## WHAT YOU ARE ASKED TO DO:
Exactly retype the opening line of the entries and every line after it, ending with the line that contains "const n = FOOT.length;". Skip all pictures.

*** Block opens ***

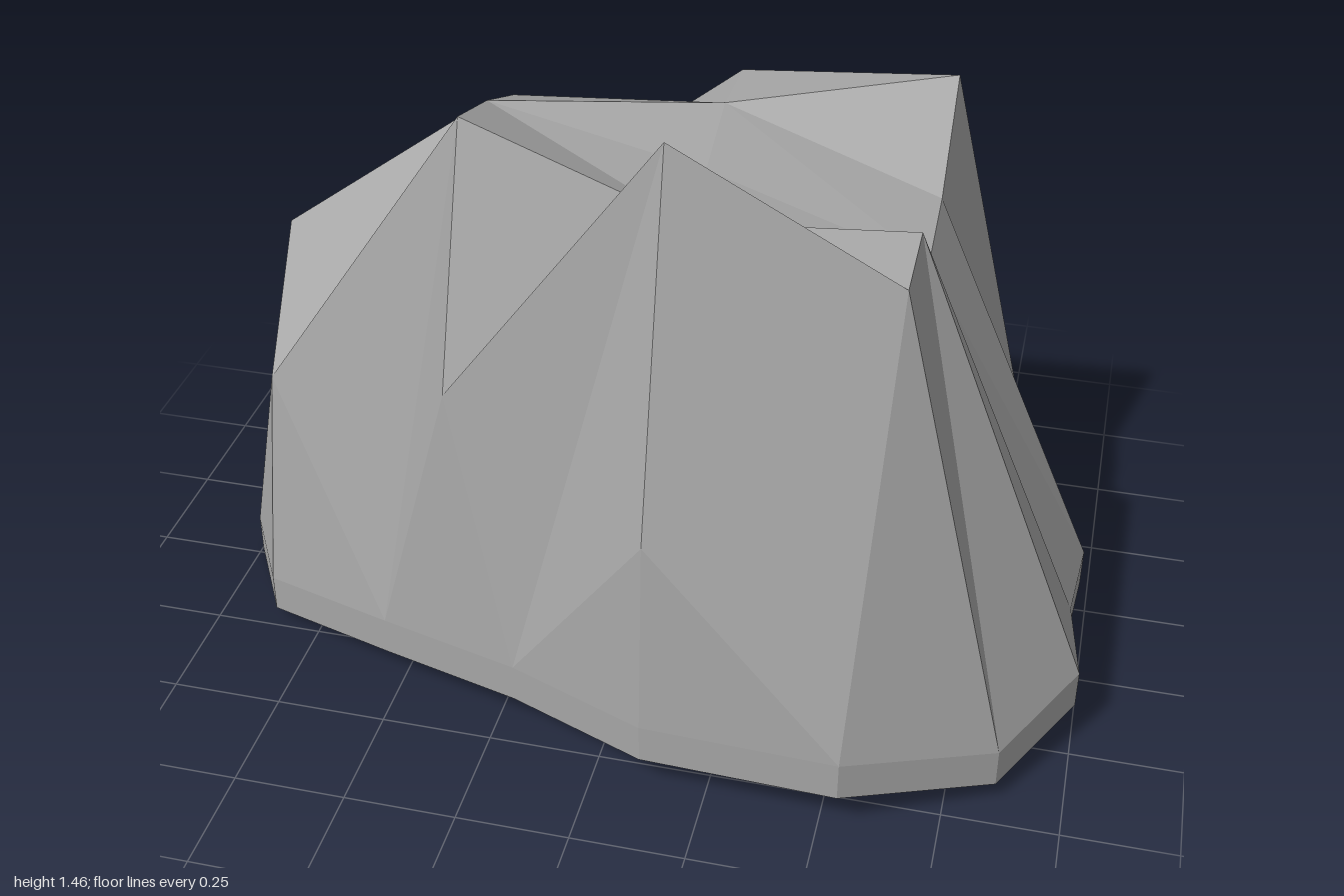
import * as THREE from 'three';

// Foot outline, counterclockwise from above, starting at the left tip: x, z, underside height
const FOOT = [
  [-1, -0.02, 0], [-0.86, 0.23, 0.035], [-0.53, 0.37, 0.085], [-0.2, 0.47, 0.1],
  [0.11, 0.58, 0.09], [0.54, 0.605, 0.1], [0.855, 0.43, 0.047], [1, 0.2, 0.1],
  [0.965, -0.01, 0.105], [0.98, -0.23, 0.1], [0.85, -0.45, 0.08], [0.53, -0.61, 0.05],
  [0.11, -0.61, 0.047], [-0.2, -0.495, 0.07], [-0.54, -0.405, 0.06], [-0.8, -0.24, 0.04],
];
const FOOT_HEIGHT = 0.09;

// Crown: a grid of heights, one row per z, one column per x
const GRID_X = [-0.36, 0.11, 0.585];
const GRID_Z = [-0.39, -0.2, -0.015, 0.175, 0.365];
const HEIGHTS = [
  [0.88, 1.255, 1.295],
  [1.23, 1.265, 1.095],
  [1.305, 1.2, 1.04],
  [1.36, 1.18, 1.22],
  [0.81, 1.455, 1.2],
];

function facetedMesh(name, triangles, material) {
  const geometry = new THREE.BufferGeometry().setFromPoints(triangles.flat());
  geometry.computeVertexNormals();
  const mesh = new THREE.Mesh(geometry, material);
  mesh.name = name;
  return mesh;
}

export function createModel() {
  const stone = new THREE.MeshStandardMaterial({ color: 0xa6a6a6 });
  stone.name = 'grey stone';
  const V = (x, y, z) => new THREE.Vector3(x, y, z);
  const group = new THREE.Group();
  group.name = 'rock';

  const low = FOOT.map(([x, z, y]) => V(x, y, z));
  const high = FOOT.map(([x, z, y]) => V(x, y + FOOT_HEIGHT, z));
  const n = FOOT.length;
  const grid = HEIGHTS.map((row, j) => row.map((y, i) => V(GRID_X[i], y, GRID_Z[j])));

  // Underside fan and the low band around the foot
  const underside = [], band = [];
  const centre = V(0, 0.07, 0);
  for (let i = 0; i < n; i++) {
    const k = (i + 1) % n;
    underside.push([centre, low[k], low[i]]);
    band.push([low[i], low[k], high[k]], [low[i], high[k], high[i]]);
  }

  // Crown cells, with diagonals alternating like a chequerboard
  const crown = [];
  for (let j = 0; j < 4; j++) {
    for (let i = 0; i < 2; i++) {
      const a = grid[j][i], b = grid[j][i + 1], c = grid[j + 1][i + 1], d = grid[j + 1][i];
      if ((i + j) % 2 === 0) crown.push([a, d, c], [a, c, b]);
      else crown.push([a, d, b], [d, c, b]);
    }
  }
  // Lower shoulder at the left end
  const shoulderBack = V(-0.83, 0.955, -0.015), shoulderFront = V(-0.83, 0.66, 0.175);
  crown.push([shoulderBack, shoulderFront, grid[2][0]], [shoulderFront, grid[3][0], grid[2][0]]);

  // Cliffs: stitch the crown's rim to the foot.
  // R steps along the foot, T along the rim, M spans two foot steps around a bulge.
  const rim = [
    shoulderBack, shoulderFront, grid[3][0], grid[4][0], grid[4][1], grid[4][2],
    grid[3][2], grid[2][2], grid[1][2], grid[0][2], grid[0][1], grid[0][0], grid[1][0], grid[2][0],
  ];
  const bulges = [V(0.11, 0.64, 0.555), V(0.11, 0.605, -0.578)];
  const cliffs = [];
  let r = 0, t = 0;
  for (const step of 'TRRTTRTMTRTRRTRTRTRTMTRTRTTR') {
    const foot = high[r % n], top = rim[t % rim.length];
    if (step === 'R') {
      cliffs.push([foot, high[++r % n], top]);
    } else if (step === 'T') {
      cliffs.push([foot, rim[++t % rim.length], top]);
    } else {
      const bulge = bulges.shift(), mid = high[(r + 1) % n], end = high[(r + 2) % n];
      cliffs.push([foot, bulge, top], [foot, mid, bulge], [mid, end, bulge], [bulge, end, top]);
      r += 2;
    }
  }

  group.add(
    facetedMesh('underside', underside, stone),
    facetedMesh('footBand', band, stone),
    facetedMesh('cliffs', cliffs, stone),
    facetedMesh('crown', crown, stone),
  );
  return group;
}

*** Block closes ***

## OUTPUT:
import * as THREE from 'three';

// Foot outline, counterclockwise from above, starting at the left tip: x, z, underside height
const FOOT = [
  [-1, -0.02, 0], [-0.86, 0.23, 0.035], [-0.53, 0.37, 0.085], [-0.2, 0.47, 0.1],
  [0.11, 0.58, 0.09], [0.54, 0.605, 0.1], [0.855, 0.43, 0.047], [1, 0.2, 0.1],
  [0.965, -0.01, 0.105], [0.98, -0.23, 0.1], [0.85, -0.45, 0.08], [0.53, -0.61, 0.05],
  [0.11, -0.61, 0.047], [-0.2, -0.495, 0.07], [-0.54, -0.405, 0.06], [-0.8, -0.24, 0.04],
];
const FOOT_HEIGHT = 0.09;

// Crown: a grid of heights, one row per z, one column per x
const GRID_X = [-0.36, 0.11, 0.585];
const GRID_Z = [-0.39, -0.2, -0.015, 0.175, 0.365];
const HEIGHTS = [
  [0.88, 1.255, 1.295],
  [1.23, 1.265, 1.095],
  [1.305, 1.2, 1.04],
  [1.36, 1.18, 1.22],
  [0.81, 1.455, 1.2],
];

function facetedMesh(name, triangles, material) {
  const geometry = new THREE.BufferGeometry().setFromPoints(triangles.flat());
  geometry.computeVertexNormals();
  const mesh = new THREE.Mesh(geometry, material);
  mesh.name = name;
  return mesh;
}

export function createModel() {
  const stone = new THREE.MeshStandardMaterial({ color: 0xa6a6a6 });
  stone.name = 'grey stone';
  const V = (x, y, z) => new THREE.Vector3(x, y, z);
  const group = new THREE.Group();
  group.name = 'rock';

  const low = FOOT.map(([x, z, y]) => V(x, y, z));
  const high = FOOT.map(([x, z, y]) => V(x, y + FOOT_HEIGHT, z));
  const n = FOOT.length;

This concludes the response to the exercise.